Lots of people believed him. Some were skeptical. The question, in my mind at least, wasn’t whether Canseco was in position to know. Of course Canseco knew whether this was happening. The question was how much he was exaggerating. Two years later, the Mitchell Report confirmed baseball had a problem. It didn’t matter if Canseco had all the details right. Many of the stars of the 1980s and 1990s suddenly had a much weaker Hall of Fame case.
The third problem that caused values of 1980s and 1990s baseball cards to plummet was overproduction. Topps, Donruss, Fleer, Score and Upper Deck just made too many cards. When millions of people wanted them, it wasn’t a problem. Today, everyone who wants a Mark McGwire rookie card probably has several. When the potential market shrunk, the card industry shrunk with it.
Cards from the 1970s and earlier remain valuable because there aren’t enough of those cards to go around. So the baseball card bubble didn’t have too much effect on those cards. It had no effect whatsoever on pristine condition vintage cards of star players. Only a few dozen 1952 Topps Mickey Mantle cards in Near Mint condition or better exist, and far more than a few dozen people want one. Those cards are worth far more than they were in the 1980s, even as Jose Canseco’s cards plummeted. Most vintage Hall of Famers’ cards are worth at least what they were in the 1980s.
We probably should have known the cards were being overproduced, but nobody publicly stated how many cards they were making. As the 90s wore on, Ebay confirmed for us what collectibles from the 1980s were scarce and which ones were common.
They were human after all
I guess there was a fourth factor. It happens every decade, but we really noticed it in the 1980s. For any number of reasons, many 1980s stars faded sooner than we expected. Sometimes it was injury, sometimes it was overuse, and sometimes it was drug or alcohol problems.

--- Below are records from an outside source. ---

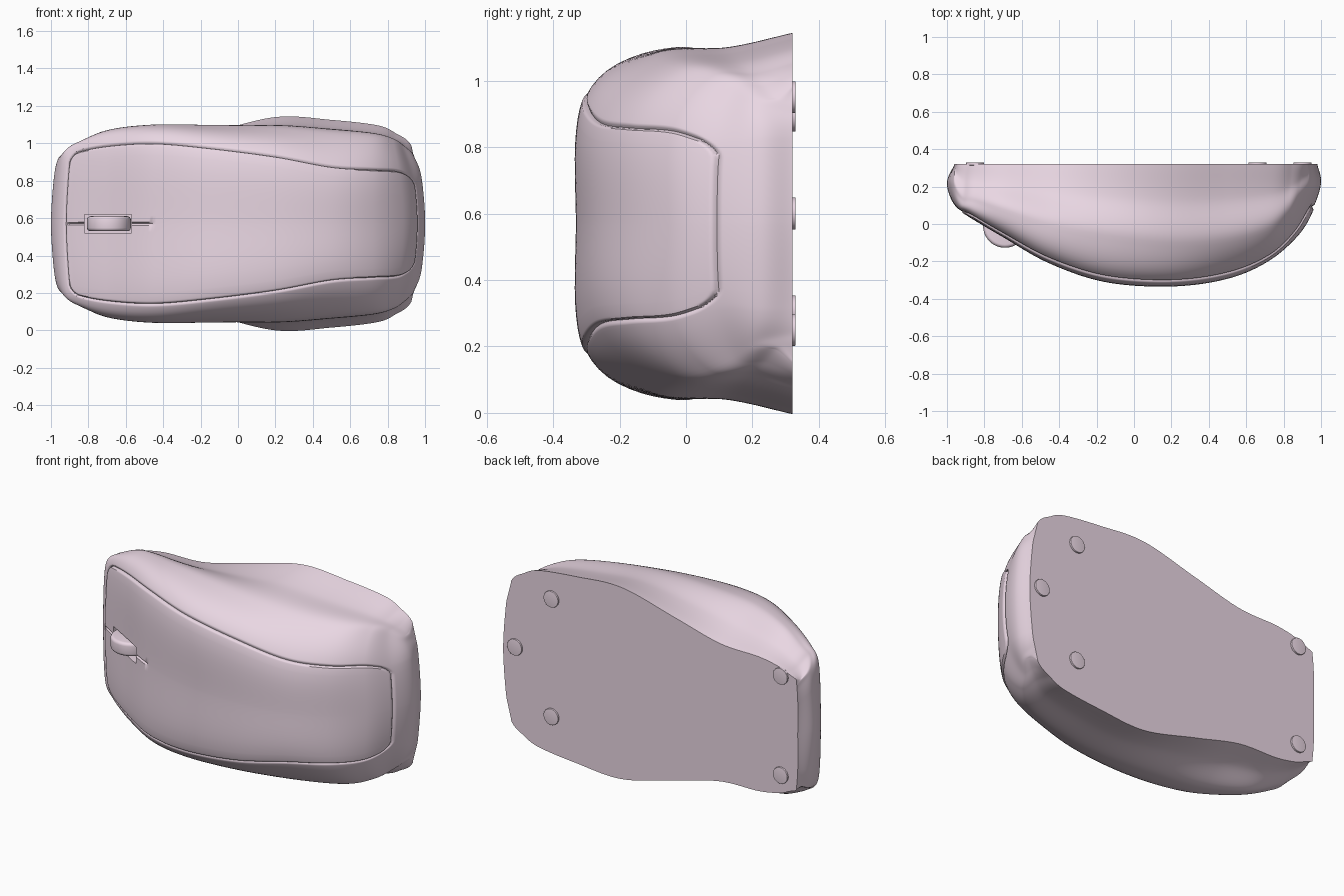
import bpy, bmesh, math
from mathutils import Vector

if "Cube" in bpy.data.objects:
    bpy.data.objects.remove(bpy.data.objects["Cube"])

CZ, BASE_Y = 0.57, 0.32
# Guide curves running from the front end (-x) over the body to the rear end (+x)
TOP = [(-.96, .32), (-1, .22), (-.965, .11), (-.89, .05), (-.7, -.06), (-.45, -.2), (-.15, -.30),
       (.2, -.325), (.5, -.285), (.72, -.19), (.88, -.05), (.96, .09), (1, .22), (.98, .32)]
EDGE = [(-.96, .32, .2), (-.985, .22, .24), (-.945, .10, .33), (-.87, .05, .38), (-.7, -.05, .415),
        (-.45, -.185, .43), (-.15, -.28, .405), (.2, -.303, .36), (.5, -.262, .305), (.72, -.17, .29),
        (.86, -.04, .28), (.94, .1, .24), (.98, .22, .25), (.963, .32, .25)]
BULGE = [(-.955, .32, .28), (-.965, .22, .34), (-.92, .14, .39), (-.86, .13, .43), (-.7, .08, .50),
         (-.45, 0, .53), (-.15, -.06, .525), (.2, -.1, .51), (.5, -.08, .485), (.72, -.02, .465),
         (.83, .07, .44), (.89, .15, .40), (.94, .22, .36), (.945, .32, .34)]
BASE = [(-.95, .33), (-.94, .335), (-.9, .35), (-.84, .375), (-.7, .40), (-.45, .41), (-.15, .485),
        (.2, .57), (.5, .555), (.75, .525), (.85, .48), (.9, .45), (.925, .42), (.93, .40)]


def spline(pts, u, before=None):
    """Catmull-Rom point at parameter u."""
    i = min(int(u), len(pts) - 2)
    f = u - i
    b, c = pts[i], pts[i + 1]
    a = pts[i - 1] if i else (before if before is not None else b * 2 - c)
    d = pts[i + 2] if i + 2 < len(pts) else c * 2 - b
    return 0.5 * (b * 2 + (c - a) * f + (a * 2 - b * 5 + c * 4 - d) * f * f
                  + (b * 3 - a - c * 3 + d) * f ** 3)


top = [Vector((x, y, 0)) for x, y in TOP]
edge = [Vector(p) for p in EDGE]
bulge = [Vector(p) for p in BULGE]
base = [Vector((x, BASE_Y, z)) for x, z in BASE]


def rib(s):
    """Half cross-section control points: centre, panel edge, bulge, waist, base."""
    p = [spline(c, s) for c in (top, edge, bulge, base)]
    low = p[2].lerp(p[3], .55)
    low.z -= .012 * min(1, s, 13 - s)
    return [p[0], p[1], p[2], low, p[3]]


def relief(s, t):
    """Raised top panel bounded by a fine groove, plus the button split."""
    r = .08
    qa = abs(t) * .35 - .35 + r
    qb = max(2.7 - s, s - 11) * .14 + r
    sd = math.hypot(max(qa, 0), max(qb, 0)) + min(max(qa, qb), 0) - r
    d = -.012 * math.exp(-(sd / .007) ** 2)
    d += .006 / (1 + math.exp(max(-40, min(40, sd / .003))))
    if 2.9 < s < 5 and abs(t) < .005:
        d -= .012
    return d


def finish(ob, name, mat):
    ob.name = name
    ob.data.materials.clear()
    ob.data.materials.append(mat)
    bpy.ops.object.select_all(action='DESELECT')
    ob.select_set(True)
    bpy.context.view_layer.objects.active = ob
    bpy.ops.object.shade_smooth_by_angle(angle=math.radians(40))


def box(name, x, y, z, size):
    bpy.ops.mesh.primitive_cube_add(size=1, location=(x, y, z))
    ob = bpy.context.object
    ob.name, ob.scale = name, size
    bpy.ops.object.transform_apply(location=False, rotation=False, scale=True)
    return ob


def disc(x, y, z, radius, depth, rot, bevel):
    bpy.ops.mesh.primitive_cylinder_add(vertices=48, radius=radius, depth=depth,
                                        location=(x, y, z), rotation=rot)
    ob = bpy.context.object
    m = ob.modifiers.new("rounding", 'BEVEL')
    m.width, m.segments = bevel, 4
    bpy.ops.object.modifier_apply(modifier=m.name)
    return ob


mat = bpy.data.materials.new("pale_pink")
mat.diffuse_color = (.82, .68, .77, 1)
mat.use_nodes = True
mat.node_tree.nodes["Principled BSDF"].inputs["Base Color"].default_value = mat.diffuse_color

# Body shell: ribs lofted along the guide curves, then closed by the flat base
half = sorted({round(i * .1, 3) for i in range(1, 41)} | {round(.8 + i * .02, 3) for i in range(14)} | {.02})
ts = [-t for t in reversed(half)] + [0] + half
bm = bmesh.new()
rows, offsets = [], []
for i in range(261):
    s = i * .05
    cp = rib(s)
    mirrored = Vector((cp[1].x, cp[1].y, -cp[1].z))
    row = []
    for t in ts:
        p = spline(cp, abs(t), mirrored)
        row.append(bm.verts.new((p.x, min(p.y, BASE_Y), CZ + math.copysign(p.z, t))))
        offsets.append((row[-1], relief(s, t)))
    rows.append(row)
for a, b in zip(rows, rows[1:]):
    for j in range(len(ts) - 1):
        bm.faces.new((a[j], a[j + 1], b[j + 1], b[j]))
rim = rows[0] + [r[-1] for r in rows[1:]] + rows[-1][-2::-1] + [r[0] for r in rows[-2:0:-1]]
bm.faces.new(rim)
bmesh.ops.recalc_face_normals(bm, faces=bm.faces)
bm.normal_update()
moves = [(v, v.normal * d) for v, d in offsets if abs(d) > 1e-5]
for v, m in moves:
    v.co += m
mesh = bpy.data.meshes.new("body")
bm.to_mesh(mesh)
bm.free()
body = bpy.data.objects.new("body", mesh)
bpy.context.collection.objects.link(body)

# Wheel slot cut into the shell
cutter = box("wheel_slot_cutter", -.695, -.05, CZ, (.25, .3, .1))
cutter.hide_render = True
bpy.context.view_layer.objects.active = body
cut = body.modifiers.new("wheel_slot", 'BOOLEAN')
cut.operation, cut.object, cut.solver = 'DIFFERENCE', cutter, 'EXACT'
bpy.ops.object.modifier_apply(modifier=cut.name)
bpy.data.objects.remove(cutter)
finish(body, "body", mat)

# Scroll wheel
finish(disc(-.69, -.01, CZ, .117, .08, (0, 0, 0), .018), "scroll_wheel", mat)

# Round feet under the base
for n, (x, z) in enumerate([(-.85, .305), (-.85, .895), (.66, .25), (.66, .95), (.9, .6)]):
    finish(disc(x, .322, z, .048, .016, (math.pi / 2, 0, 0), .002), f"foot_{n + 1}", mat)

For players like Dwight Gooden and Darryl Strawberry, it was probably a combination of all three.
The combination of more cards than people wanted of players who weren’t what they seemed turned into a toxic mix, even after fans forgot the strike of 1994. That’s why the bubble burst on cards from the 1980s and 1990s and collectors refer to it as the “junk era” today.
What to invest in
If you want to avoid another baseball card market crash, I have some advice on what baseball cards to invest in. But frankly, collectibles are always a riskier investment than traditional investments. Collectibles are fickle. My dad’s generation drove up the cost of Lionel trains. Today prices are falling because Gen X wants to collect video games, not electric trains. By the time I was my kids’ age, I had a large baseball card collection. Neither of them are interested in baseball cards. For that matter they aren’t all that interested in the sport either.
Will we have another baseball card bubble, or baseball card market crash? Maybe not. Then again, if my kids and their friends aren’t interested in them, the value may fall. But it may be after our lifetimes.